Being a bike is a thankless job these days. Even the most successful models are susceptible to the industry’s rapid march of change, and for 2017, Trek’s Remedy 29–a widely praised bike–has been tossed aside.
You could say that the Remedy 29 was laid off due to a redundancy, since Trek’s revamped Fuel EX 29 now sports basically identical numbers to the Remedy when its adjustable geometry is in the slack position. Factor in a new, big-wheeled, long-travel Slash 29, and the redundancy becomes enough to make any corporate bean counter see red.
The New Trek Slash 29
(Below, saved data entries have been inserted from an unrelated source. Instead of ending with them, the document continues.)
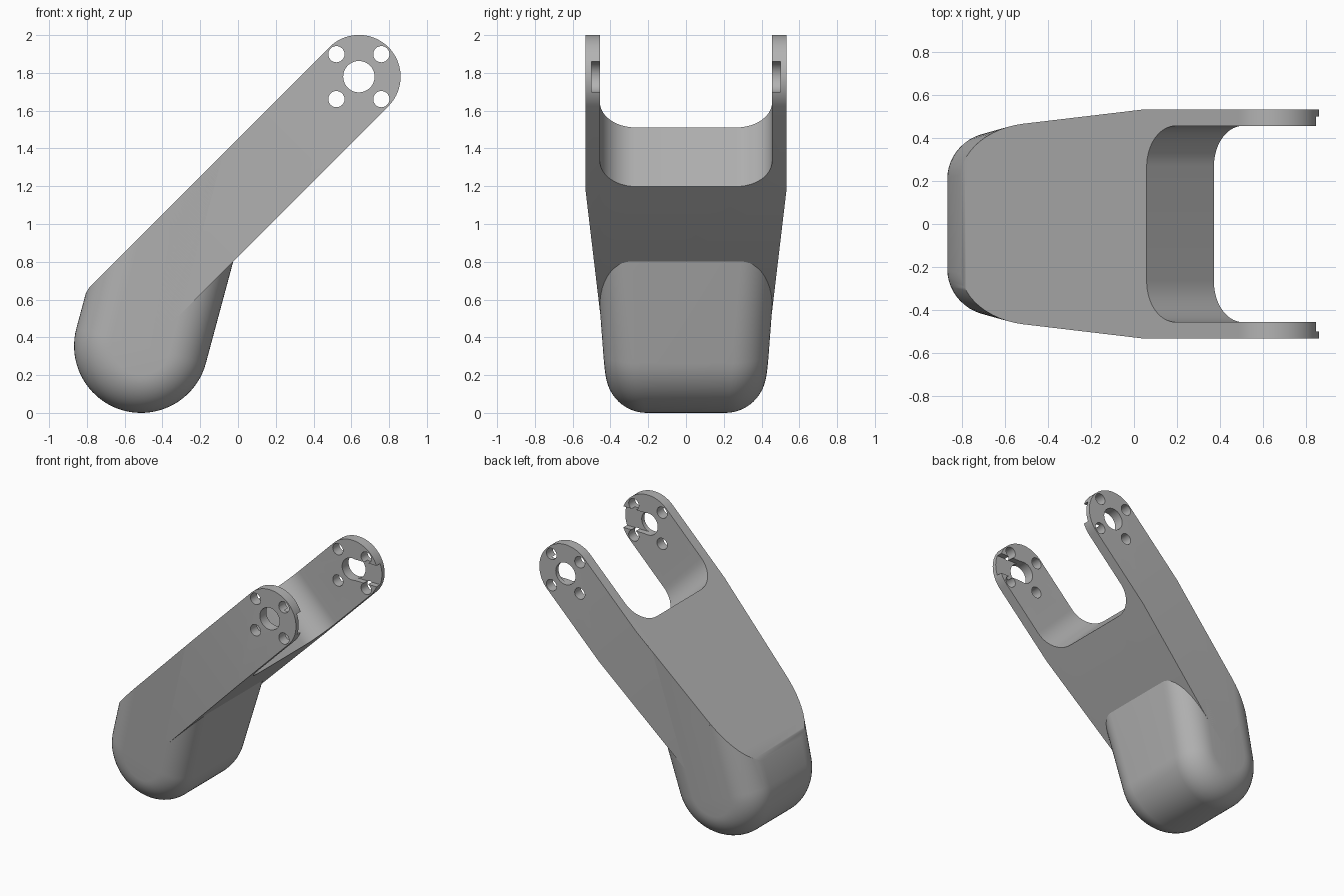
import bpy, bmesh
from math import sin, cos, pi, radians
from mathutils import Vector

cube = bpy.data.objects.get("Cube")
if cube:
    bpy.data.objects.remove(cube, do_unlink=True)

grey = bpy.data.materials.new("grey plastic")
grey.use_nodes = True
grey.diffuse_color = (0.45, 0.45, 0.45, 1)
grey.node_tree.nodes["Principled BSDF"].inputs["Base Color"].default_value = grey.diffuse_color

X, Y, Z = Vector((1, 0, 0)), Vector((0, 1, 0)), Vector((0, 0, 1))
ALONG = (X + Z).normalized()       # direction of the arm
ACROSS = (Z - X).normalized()      # normal of the arm's upper face
HALF, INNER, SLOPE, CREASE = 0.533, 0.456, 0.084, 1.096
TIP = Vector((0.64, 0, 1.78))      # centre of the pivot holes
TIP_R = 0.221
UPPER = TIP + ACROSS * TIP_R       # a point on the upper face


def arc(cx, cy, r, a0, a1, n):
    steps = [radians(a0 + (a1 - a0) * i / n) for i in range(n + 1)]
    return [(cx + r * cos(a), cy + r * sin(a)) for a in steps]


def loft(rings):
    """Closed solid through rings of points."""
    bm = bmesh.new()
    rows = [[bm.verts.new(p) for p in ring] for ring in rings]
    n = len(rows[0])
    for r0, r1 in zip(rows, rows[1:]):
        for i in range(n):
            j = (i + 1) % n
            bm.faces.new((r0[i], r0[j], r1[j], r1[i]))
    bm.faces.new(rows[0])
    bm.faces.new(rows[-1])
    bmesh.ops.recalc_face_normals(bm, faces=bm.faces[:])
    return bm


def prism(pts, a, b, c, lo, hi):
    return loft([[a * p + b * q + c * h for p, q in pts] for h in (lo, hi)])


def trim(bm, point, normal):
    """Cut away everything on the normal's side and close the cut."""
    bmesh.ops.bisect_plane(bm, geom=bm.verts[:] + bm.edges[:] + bm.faces[:],
                           plane_co=point, plane_no=normal, clear_outer=True)
    edges = [e for e in bm.edges if e.is_boundary]
    bmesh.ops.holes_fill(bm, edges=edges, sides=0)
    bmesh.ops.recalc_face_normals(bm, faces=bm.faces[:])


def to_object(name, bm):
    me = bpy.data.meshes.new(name)
    bm.to_mesh(me)
    bm.free()
    me.materials.append(grey)
    ob = bpy.data.objects.new(name, me)
    bpy.context.collection.objects.link(ob)
    return ob


def activate(ob):
    bpy.ops.object.select_all(action='DESELECT')
    ob.select_set(True)
    bpy.context.view_layer.objects.active = ob


def carve(ob, bm):
    cutter = to_object("cutter", bm)
    cutter.hide_render = True
    mod = ob.modifiers.new("cut", 'BOOLEAN')
    mod.operation, mod.solver, mod.object = 'DIFFERENCE', 'EXACT', cutter
    activate(ob)
    bpy.ops.object.modifier_apply(modifier=mod.name)
    bpy.data.objects.remove(cutter, do_unlink=True)


# Arm: straight bar with a round tip, narrowing towards the foot
outline = [(-0.52, 0.932)] + arc(TIP.x, TIP.z, TIP_R, 135, -45, 40)
outline += [(-0.31, 0.517), (-0.45, 0.4), (-0.6, 0.6)]
bm = prism(outline, X, Z, Y, -HALF, HALF)
for side in (-1, 1):
    trim(bm, ALONG * CREASE + Y * side * HALF, Y * side - ALONG * SLOPE)
arm = to_object("forked_arm", bm)

# Fork gap with rounded inner corners
start, r = 1.11, 0.19
gap = [(2.4, -INNER)] + arc(start + r, -INNER + r, r, 270, 180, 14)
gap += arc(start + r, INNER - r, r, 180, 90, 14) + [(2.4, INNER)]
carve(arm, prism(gap, ALONG, Y, ACROSS, 0.2, 1.5))

# Keyway recessed into the inner side of each prong, open at the tip
slot = [(TIP.x + 0.4, TIP.z - 0.08), (TIP.x + 0.4, TIP.z + 0.08)]
slot += arc(TIP.x, TIP.z, 0.08, 90, 270, 16)
carve(arm, prism(slot, X, Z, Y, -0.5, 0.5))

# Pivot hole and four screw holes through both prongs
carve(arm, prism(arc(TIP.x, TIP.z, 0.083, 0, 354, 59), X, Z, Y, -1, 1))
for sx in (-1, 1):
    for sz in (-1, 1):
        hole = arc(TIP.x + sx * 0.119, TIP.z + sz * 0.119, 0.043, 0, 345, 23)
        carve(arm, prism(hole, X, Z, Y, -1, 1))

# Foot: leaning rounded block with wide fillets on both sides
FOOT, FOOT_R, FILLET = Vector((-0.513, 0, 0.355)), 0.355, 0.2
UP = Vector((0.26, 0, 0.966)).normalized()
SIDE = Vector((0.966, 0, -0.26)).normalized()


def foot_ring(a, side):
    rad = FOOT_R - FILLET * (1 - cos(a))
    pts = [(-rad, 1.5)] + arc(0, 0, rad, 180, 360, 40) + [(rad, 1.5)]
    ring = []
    for p, q in pts:
        v = FOOT + SIDE * p + UP * q
        width = HALF + SLOPE * (v.dot(ALONG) - CREASE)
        ring.append(v + Y * side * (width - FILLET * (1 - sin(a))))
    return ring


angles = [pi / 2 * i / 12 for i in range(13)]
bm = loft([foot_ring(a, -1) for a in reversed(angles)] + [foot_ring(a, 1) for a in angles])
trim(bm, UPPER, ACROSS)
trim(bm, ALONG * 1.0, ALONG)
# Soften the corner where the foot meets the upper face
trim(bm, Vector((-0.79, 0, 0.66)), Vector((-0.866, 0, 0.5)))
foot = to_object("rounded_foot", bm)

for ob in (arm, foot):
    activate(ob)
    bpy.ops.object.shade_smooth_by_angle(angle=radians(25))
It’s been a good year for lovers of long-travel 29ers, with new options from brands like Yeti, Evil and Niner, and the Slash joins the ranks of the biggest big-wheeled bikes money can buy, with 150 millimeters of real-wheel travel and a 160 millimeter fork up front. Flipping the Mino link into ‘Low’ will slacken the Slash’s head angle from 65.6 to 65.1 degrees, and adjust the seat tube angle from 74.1 to 73.6 degrees. The bottom bracket also drops from 35.2 to 34.5 centimeters, the reach shrinks and the chainstays lengthen ever so slightly from 433 millimeters to 434.
No More Full Floater
Take a close look at the Slash’s linkage and you might notice that it forgoes Trek’s Full Floater design, in which the bottom of the shock attaches to a mounting point on the chainstay. With two variable mounting points, this design allows for more control over the system’s leverage throughout the rear wheel’s travel. However, Trek says that shocks have evolved to the point where they offer the performance benefits that its engineers sought to achieve with Full Floater, and that mounting the shock directly to the Slash’s downtube opened up real estate for a stronger, stiffer front triangle and rear end while making room for larger shocks like the Fox X2.
If shock technology has progressed enough to make Full Floater unnecessary, then why do Trek’s new Fuel EX and Remedy models still use it? “Full Floater works great on short- to mid-travel bikes where engineering requirements are not so challenging,” says Trek. “The demanding combination of design requirements–frame stiffness, bigger 29-inch wheel size, long travel and fitting piggyback shocks–of the new Slash 29 presented the greatest opportunity to incorporate a new direction in suspension layout.”
Trek Slash 29 Basic Specs
- Wheel size: 29-inch
- Travel: 150 millimeters rear, 160 front
- Frame material: Carbon fiber
- Head angle: 65.6 (High), 65.1 (Low)
- Chainstay length: 433 (High), 434 (Low)
- Bottom bracket: PF92
- Boost 148 rear spacing
- Not compatible with front derailleurs
- ISCG05 tabs
- View full specifications / geometry
Inspired by enduro athletes putting longer travel forks on the Remedy, Trek is positioning the Slash 29 as a bike focused on the highest level of enduro racing, and as such it is only available in carbon. Two builds will be offered: the 9.8 will retail for $5,500 and come with a travel-adjust RockShox Lyrik RC fork and Super Deluxe shock, Bontrager Line Comp 30 wheels, a SRAM X1 drivetrain and Guide R brakes, and Bontrager’s Line cockpit and dropper post. The $9,000 9.9-level build includes a Fox Factory 36 Talas fork and Float X2 shock, Bontrager Line Elite wheels, SRAM X01 Eagle drivetrain and Guide Ultimate brakes, Bontrager Line Pro cockpit and Drop Line dropper post. The Slash 29 can also be had as a frameset for $3,700, which includes a Fox Float X2 shock, Knock Block headset and Line Pro stem. Completes and the framesets are expected to be available in October.